A cystadenoma is a benign cystic ovarian tumour most commonly diagnosed when women are in their forties and fifties. Cystadenomas can become cancerous, with between 5-25 per cent of these tumours becoming cancerous, depending on the type. If a cystadenoma turns cancerous, it is then referred to as a cystadenocarcinoma. Cystadenomas account for about 60 per cent of all ovarian tumours.
Cystadenomas come in two forms: filled with a watery liquid (known as a serous cystadenoma) or filled with mucous (known as a mucinous cystadenoma), with the latter more common in younger women. The fluid-filled cystadenoma can become quite large. Most cystadenomas appear on just one ovary, but in up to 20 per cent of cases, these tumours can appear on both ovaries.
Symptoms of cystadenomas
- Asymptomatic for the most part
- Large tumours will cause pain due to pressure
- Pelvic pain and possible ovarian damage if ruptures (mild or excruciating)
- Menstrual cycle irregularities
- Changes to the flow of menstrual blood
- Bleeding between periods (metrorrhagia)
- Abdominal bloating
- Weight gain
- Painful sex (dyspareunia)
- Painful bowel movements
- Painful exercise
Treatment for cystadenomas

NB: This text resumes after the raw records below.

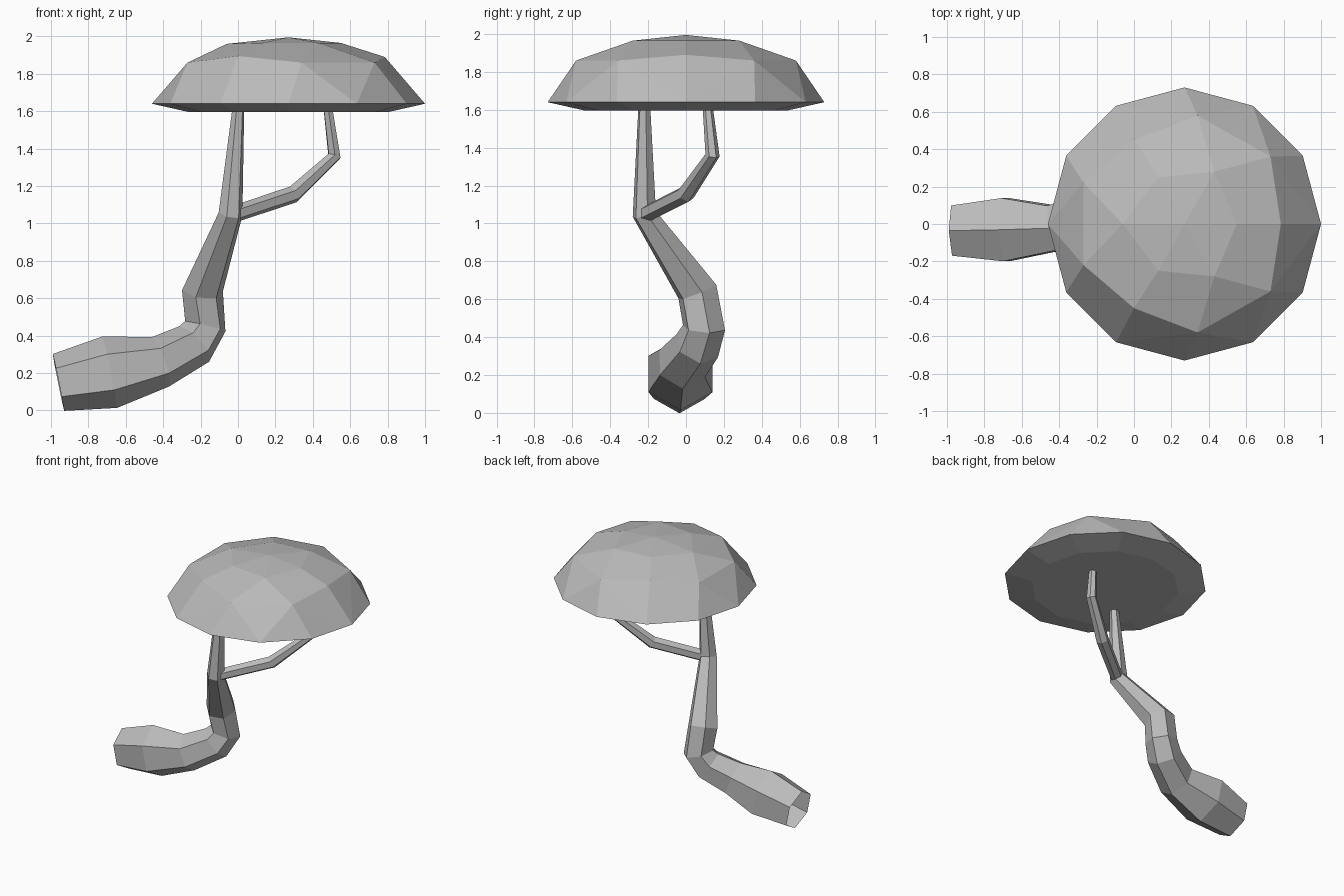
import bpy, bmesh, math
from mathutils import Vector

cube = bpy.data.objects.get("Cube")
if cube:
    bpy.data.objects.remove(cube)

grey = bpy.data.materials.new("plain grey")
grey.use_nodes = True
GREY = (0.5, 0.5, 0.5, 1)
grey.diffuse_color = GREY
grey.node_tree.nodes["Principled BSDF"].inputs["Base Color"].default_value = GREY


def finish(bm, name):
    bmesh.ops.recalc_face_normals(bm, faces=bm.faces)
    mesh = bpy.data.meshes.new(name)
    bm.to_mesh(mesh)
    bm.free()
    mesh.materials.append(grey)
    obj = bpy.data.objects.new(name, mesh)
    bpy.context.collection.objects.link(obj)
    return obj


def limb(name, stations, sides=6):
    """Open faceted tube through (x, y, z, radius) stations."""
    bm = bmesh.new()
    pts = [Vector(s[:3]) for s in stations]
    dirs = [(b - a).normalized() for a, b in zip(pts, pts[1:])]
    up, last, previous = Vector((0, 0, 1)), None, None
    for i, p in enumerate(pts):
        tangent = (dirs[max(i - 1, 0)] + dirs[min(i, len(dirs) - 1)]).normalized()
        if previous:
            up = previous.rotation_difference(tangent) @ up
        up = (up - tangent * up.dot(tangent)).normalized()
        side = tangent.cross(up)
        ring = []
        for k in range(sides):
            a = math.tau * k / sides
            ring.append(bm.verts.new(p + (up * math.cos(a) + side * math.sin(a)) * stations[i][3]))
        if last:
            for k in range(sides):
                n = (k + 1) % sides
                bm.faces.new((last[k], last[n], ring[n], ring[k]))
        last, previous = ring, tangent
    return finish(bm, name)


# Bent trunk, thick at the root and thin under the crown
limb("trunk", [
    (-0.96, -0.035, 0.15, 0.155), (-0.685, -0.03, 0.205, 0.195),
    (-0.415, -0.02, 0.26, 0.14), (-0.235, 0.06, 0.355, 0.125),
    (-0.175, 0.095, 0.45, 0.115), (-0.19, 0.06, 0.64, 0.112),
    (-0.04, -0.22, 1.05, 0.066), (0.005, -0.22, 1.66, 0.03)])

# Side branch
limb("branch", [
    (-0.02, -0.21, 1.05, 0.045), (0.295, 0.0, 1.155, 0.047),
    (0.515, 0.14, 1.36, 0.038), (0.475, 0.11, 1.66, 0.025)])

# Faceted dome crown: apex, mirrored upper rings, rim and underside
CENTRE = 0.27
points = [(CENTRE, 0, 1.995), (0.55, 0, 1.965), (-0.06, 0, 1.96), (0.785, 0, 1.89)]
for x, y, z in [(0.13, 0.25, 1.965), (0.43, 0.28, 1.965), (0.73, 0.36, 1.86),
                (0.34, 0.58, 1.86), (0.0, 0.45, 1.895), (-0.27, 0.22, 1.86)]:
    points += [(x, y, z), (x, -y, z)]
for k in range(12):
    c, s = math.cos(math.tau * k / 12), math.sin(math.tau * k / 12)
    points.append((CENTRE + 0.73 * c, 0.73 * s, 1.64))
    points.append((CENTRE + 0.53 * c, 0.53 * s, 1.595))
bm = bmesh.new()
for p in points:
    bm.verts.new(p)
bmesh.ops.convex_hull(bm, input=bm.verts)
bmesh.ops.dissolve_limit(bm, angle_limit=math.radians(1), verts=bm.verts, edges=bm.edges)
finish(bm, "crown")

Treatments depend on the type and severity of the cyst, with the usual treatment being either to leave it be to see what happens (it could rupture, and if small, cause no further issues) or surgical removal of the cyst (ovarian cystectomy). Your ovary says intact. The partial removal of your ovary may be necessary in some cases.